Oh, I'm dat chile to fight, I'm dat chile to fight, I'm dat chile to fight, I'm dat chile to fight, An' beat de banjo, too.
I tell de raccoon 'gin to pray,
While on de ground de raccoon lay,
But he jump up an' run away,
An' soon he out ob sight, soon he out ob sight, Soon he out ob sight, soon he out ob sight, Sittin' on a rail.
My ole massa dead an' gone,
A dose o' poison help him on,
De Debil say he funeral song,
Oh, bress him, let him go I bress him, let him go I Bress him, let him got bress him, let him gol An' joy go wid him, too.
De raccoon hunt so very quare, Am no touch to kill de deer, Beca'se you cotch him widout fear,
Sittin' on a rail, sittin' on a rail,
Sittin' on a rail, sittin' on a rail, Sleepin' wery sound.
Ob all de songs I eber sung
De raccoon hunt's de greatest one,
It always pleases old an' young,
An' den dey cry encore, den dey cry encore, An' den dey cry encore, den dey cry encore, An' den I cum agin.
The coon comes in as a table delicacy in a song sent by Mrs. Cammilla Breazeale, from Natchitoches, Louisiana.
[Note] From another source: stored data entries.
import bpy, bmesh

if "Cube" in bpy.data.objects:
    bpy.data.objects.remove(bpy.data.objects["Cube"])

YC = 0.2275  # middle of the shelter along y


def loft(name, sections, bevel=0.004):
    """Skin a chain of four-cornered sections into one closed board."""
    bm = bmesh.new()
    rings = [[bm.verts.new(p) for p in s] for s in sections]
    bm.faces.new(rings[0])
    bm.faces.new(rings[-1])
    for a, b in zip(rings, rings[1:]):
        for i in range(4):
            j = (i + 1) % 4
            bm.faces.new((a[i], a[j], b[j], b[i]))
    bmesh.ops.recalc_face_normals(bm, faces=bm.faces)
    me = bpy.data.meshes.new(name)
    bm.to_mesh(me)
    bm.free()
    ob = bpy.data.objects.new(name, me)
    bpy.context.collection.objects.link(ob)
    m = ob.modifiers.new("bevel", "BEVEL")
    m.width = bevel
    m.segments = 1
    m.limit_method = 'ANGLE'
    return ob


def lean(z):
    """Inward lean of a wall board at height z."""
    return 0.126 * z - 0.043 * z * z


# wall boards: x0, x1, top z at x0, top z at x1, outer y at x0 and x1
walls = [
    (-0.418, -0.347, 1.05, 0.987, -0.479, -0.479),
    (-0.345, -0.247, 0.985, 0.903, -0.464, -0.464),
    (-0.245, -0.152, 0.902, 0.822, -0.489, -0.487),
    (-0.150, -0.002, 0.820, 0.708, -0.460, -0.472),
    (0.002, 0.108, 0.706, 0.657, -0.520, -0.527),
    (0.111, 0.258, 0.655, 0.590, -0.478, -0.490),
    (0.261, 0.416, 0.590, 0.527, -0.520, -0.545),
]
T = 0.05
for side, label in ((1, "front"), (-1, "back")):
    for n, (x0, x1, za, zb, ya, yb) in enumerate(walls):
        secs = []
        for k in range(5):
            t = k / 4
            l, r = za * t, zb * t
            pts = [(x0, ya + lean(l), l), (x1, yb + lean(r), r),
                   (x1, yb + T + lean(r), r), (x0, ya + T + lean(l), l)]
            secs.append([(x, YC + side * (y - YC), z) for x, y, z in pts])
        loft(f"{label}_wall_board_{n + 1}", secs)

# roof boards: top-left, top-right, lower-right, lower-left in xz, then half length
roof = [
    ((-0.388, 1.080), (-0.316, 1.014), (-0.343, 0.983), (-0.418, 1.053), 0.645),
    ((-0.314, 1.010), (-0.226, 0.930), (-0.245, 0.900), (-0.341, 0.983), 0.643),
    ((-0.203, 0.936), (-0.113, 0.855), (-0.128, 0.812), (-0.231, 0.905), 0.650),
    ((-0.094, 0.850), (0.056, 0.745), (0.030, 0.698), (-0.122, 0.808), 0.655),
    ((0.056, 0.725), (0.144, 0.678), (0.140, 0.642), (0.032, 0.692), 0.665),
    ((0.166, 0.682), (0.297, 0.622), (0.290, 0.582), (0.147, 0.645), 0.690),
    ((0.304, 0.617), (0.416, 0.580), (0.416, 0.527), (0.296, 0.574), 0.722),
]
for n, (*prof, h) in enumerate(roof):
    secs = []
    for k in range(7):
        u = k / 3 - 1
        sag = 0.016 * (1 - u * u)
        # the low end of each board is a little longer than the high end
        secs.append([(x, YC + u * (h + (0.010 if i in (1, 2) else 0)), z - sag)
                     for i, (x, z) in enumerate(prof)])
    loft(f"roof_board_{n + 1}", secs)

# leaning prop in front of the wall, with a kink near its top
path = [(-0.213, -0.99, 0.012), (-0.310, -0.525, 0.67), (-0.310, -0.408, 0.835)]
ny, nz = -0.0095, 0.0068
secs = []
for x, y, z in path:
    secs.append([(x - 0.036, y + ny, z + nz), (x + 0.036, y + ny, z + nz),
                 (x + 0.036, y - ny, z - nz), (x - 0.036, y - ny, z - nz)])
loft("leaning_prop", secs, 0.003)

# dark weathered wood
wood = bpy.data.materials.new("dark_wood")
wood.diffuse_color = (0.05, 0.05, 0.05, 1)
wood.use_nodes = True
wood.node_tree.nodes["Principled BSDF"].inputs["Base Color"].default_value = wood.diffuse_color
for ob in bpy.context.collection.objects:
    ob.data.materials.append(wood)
My little yaller coon
Done got back here so soon,
Dat I ain't yet got
De big fat coon
For de 'tater an' de pone,
To eat in de light of de moon.
Most of the wild or forest animals that the Negro mentions in folk-songs are those that he encounters here in America, animals native to the South. But sometimes he reverts to ancestral memories, perhaps, or indulges in imaginative excursions where he meets other creatures, not seen in his rounds here. But for the mention of